═════ Source information ═════

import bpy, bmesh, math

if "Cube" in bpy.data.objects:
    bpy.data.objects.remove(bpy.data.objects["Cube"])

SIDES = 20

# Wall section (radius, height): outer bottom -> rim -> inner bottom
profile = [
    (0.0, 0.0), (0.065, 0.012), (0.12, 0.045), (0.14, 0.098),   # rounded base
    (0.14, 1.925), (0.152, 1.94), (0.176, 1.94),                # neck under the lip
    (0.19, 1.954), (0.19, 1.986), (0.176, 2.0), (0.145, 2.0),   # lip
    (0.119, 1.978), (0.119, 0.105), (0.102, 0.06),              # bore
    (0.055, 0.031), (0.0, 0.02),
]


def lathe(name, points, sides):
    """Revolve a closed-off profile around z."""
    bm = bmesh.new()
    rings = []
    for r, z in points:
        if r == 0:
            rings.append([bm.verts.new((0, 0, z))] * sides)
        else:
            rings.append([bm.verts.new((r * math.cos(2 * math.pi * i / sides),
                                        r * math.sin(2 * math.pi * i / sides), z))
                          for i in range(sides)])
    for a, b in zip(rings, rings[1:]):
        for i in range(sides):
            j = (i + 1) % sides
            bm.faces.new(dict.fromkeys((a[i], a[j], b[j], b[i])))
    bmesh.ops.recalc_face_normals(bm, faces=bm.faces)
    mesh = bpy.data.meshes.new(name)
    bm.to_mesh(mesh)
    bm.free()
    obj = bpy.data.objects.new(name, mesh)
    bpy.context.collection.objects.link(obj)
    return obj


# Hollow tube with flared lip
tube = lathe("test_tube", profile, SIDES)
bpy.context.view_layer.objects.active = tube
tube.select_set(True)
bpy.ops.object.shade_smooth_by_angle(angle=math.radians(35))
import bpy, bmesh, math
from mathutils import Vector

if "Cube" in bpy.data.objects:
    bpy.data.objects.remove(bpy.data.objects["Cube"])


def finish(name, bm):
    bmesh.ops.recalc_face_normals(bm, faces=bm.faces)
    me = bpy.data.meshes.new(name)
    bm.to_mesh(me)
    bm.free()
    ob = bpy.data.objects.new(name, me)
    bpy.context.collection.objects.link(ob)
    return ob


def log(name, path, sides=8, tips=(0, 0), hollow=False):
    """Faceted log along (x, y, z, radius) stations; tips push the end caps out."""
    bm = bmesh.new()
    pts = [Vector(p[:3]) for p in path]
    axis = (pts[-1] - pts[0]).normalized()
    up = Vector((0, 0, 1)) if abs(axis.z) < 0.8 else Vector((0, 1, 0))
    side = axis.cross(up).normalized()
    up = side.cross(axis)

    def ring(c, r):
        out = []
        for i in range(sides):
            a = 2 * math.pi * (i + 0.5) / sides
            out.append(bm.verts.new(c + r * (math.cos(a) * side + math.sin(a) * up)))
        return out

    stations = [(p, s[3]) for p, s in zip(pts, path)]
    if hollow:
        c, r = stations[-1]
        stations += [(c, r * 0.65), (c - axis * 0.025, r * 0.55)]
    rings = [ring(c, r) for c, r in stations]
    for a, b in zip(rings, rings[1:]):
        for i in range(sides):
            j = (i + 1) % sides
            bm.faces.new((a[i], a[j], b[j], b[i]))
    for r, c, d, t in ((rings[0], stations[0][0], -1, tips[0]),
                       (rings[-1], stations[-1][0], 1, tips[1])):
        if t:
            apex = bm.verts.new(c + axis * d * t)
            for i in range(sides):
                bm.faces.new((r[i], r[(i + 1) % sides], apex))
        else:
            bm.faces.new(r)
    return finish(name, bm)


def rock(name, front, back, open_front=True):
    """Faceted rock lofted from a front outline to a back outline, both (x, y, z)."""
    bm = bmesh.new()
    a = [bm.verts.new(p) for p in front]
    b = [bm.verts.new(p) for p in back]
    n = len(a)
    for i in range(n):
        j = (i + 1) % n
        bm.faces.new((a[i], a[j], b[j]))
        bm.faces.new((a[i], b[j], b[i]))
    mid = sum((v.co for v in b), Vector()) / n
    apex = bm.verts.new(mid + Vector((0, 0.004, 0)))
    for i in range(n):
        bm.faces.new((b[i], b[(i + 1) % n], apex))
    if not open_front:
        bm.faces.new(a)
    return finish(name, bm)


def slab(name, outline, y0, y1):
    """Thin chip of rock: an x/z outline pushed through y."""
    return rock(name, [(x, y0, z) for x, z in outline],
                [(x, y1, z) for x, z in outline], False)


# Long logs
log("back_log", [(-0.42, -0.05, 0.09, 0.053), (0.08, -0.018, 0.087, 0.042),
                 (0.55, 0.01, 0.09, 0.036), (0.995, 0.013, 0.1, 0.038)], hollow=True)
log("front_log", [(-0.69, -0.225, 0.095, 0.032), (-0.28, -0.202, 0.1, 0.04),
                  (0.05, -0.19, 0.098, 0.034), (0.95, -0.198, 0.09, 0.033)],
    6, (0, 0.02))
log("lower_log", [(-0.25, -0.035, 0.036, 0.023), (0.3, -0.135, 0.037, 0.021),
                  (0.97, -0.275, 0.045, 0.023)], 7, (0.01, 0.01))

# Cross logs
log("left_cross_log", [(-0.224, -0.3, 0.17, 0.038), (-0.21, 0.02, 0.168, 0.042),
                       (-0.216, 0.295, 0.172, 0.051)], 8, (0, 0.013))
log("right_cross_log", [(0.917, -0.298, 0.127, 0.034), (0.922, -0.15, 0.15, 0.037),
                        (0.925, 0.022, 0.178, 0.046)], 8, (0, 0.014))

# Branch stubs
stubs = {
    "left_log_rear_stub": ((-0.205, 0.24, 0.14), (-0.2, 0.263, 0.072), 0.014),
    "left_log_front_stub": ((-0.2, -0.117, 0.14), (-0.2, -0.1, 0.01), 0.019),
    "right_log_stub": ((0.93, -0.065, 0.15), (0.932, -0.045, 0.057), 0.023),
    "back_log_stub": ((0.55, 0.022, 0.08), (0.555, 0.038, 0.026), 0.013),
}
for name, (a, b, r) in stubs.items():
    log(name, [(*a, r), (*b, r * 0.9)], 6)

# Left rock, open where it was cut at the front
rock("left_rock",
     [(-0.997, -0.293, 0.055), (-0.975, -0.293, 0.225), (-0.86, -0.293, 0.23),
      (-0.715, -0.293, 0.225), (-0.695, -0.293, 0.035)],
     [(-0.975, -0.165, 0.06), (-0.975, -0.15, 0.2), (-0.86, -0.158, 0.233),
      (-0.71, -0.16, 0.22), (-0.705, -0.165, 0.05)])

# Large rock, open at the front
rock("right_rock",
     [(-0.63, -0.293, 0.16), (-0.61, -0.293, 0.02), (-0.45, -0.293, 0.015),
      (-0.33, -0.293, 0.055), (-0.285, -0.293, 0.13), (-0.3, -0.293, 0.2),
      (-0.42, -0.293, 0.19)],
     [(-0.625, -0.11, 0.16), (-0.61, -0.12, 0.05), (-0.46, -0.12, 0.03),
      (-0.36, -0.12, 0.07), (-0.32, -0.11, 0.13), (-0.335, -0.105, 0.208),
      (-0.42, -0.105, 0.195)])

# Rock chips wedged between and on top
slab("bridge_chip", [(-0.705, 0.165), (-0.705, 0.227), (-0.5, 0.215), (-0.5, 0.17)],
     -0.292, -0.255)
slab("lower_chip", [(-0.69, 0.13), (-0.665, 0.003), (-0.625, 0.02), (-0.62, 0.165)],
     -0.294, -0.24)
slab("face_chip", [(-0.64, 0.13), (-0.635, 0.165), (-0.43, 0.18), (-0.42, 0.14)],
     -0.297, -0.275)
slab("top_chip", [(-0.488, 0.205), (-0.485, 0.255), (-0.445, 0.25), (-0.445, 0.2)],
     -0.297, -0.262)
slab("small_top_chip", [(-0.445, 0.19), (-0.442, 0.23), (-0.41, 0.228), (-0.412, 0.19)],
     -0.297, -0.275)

═════

_What you need to do_. Check the entries above line by line and return each one containing the word "objects".

_Written reply_.
if "Cube" in bpy.data.objects:
    bpy.data.objects.remove(bpy.data.objects["Cube"])
    obj = bpy.data.objects.new(name, mesh)
    bpy.context.collection.objects.link(obj)
bpy.context.view_layer.objects.active = tube
if "Cube" in bpy.data.objects:
    bpy.data.objects.remove(bpy.data.objects["Cube"])
    ob = bpy.data.objects.new(name, me)
    bpy.context.collection.objects.link(ob)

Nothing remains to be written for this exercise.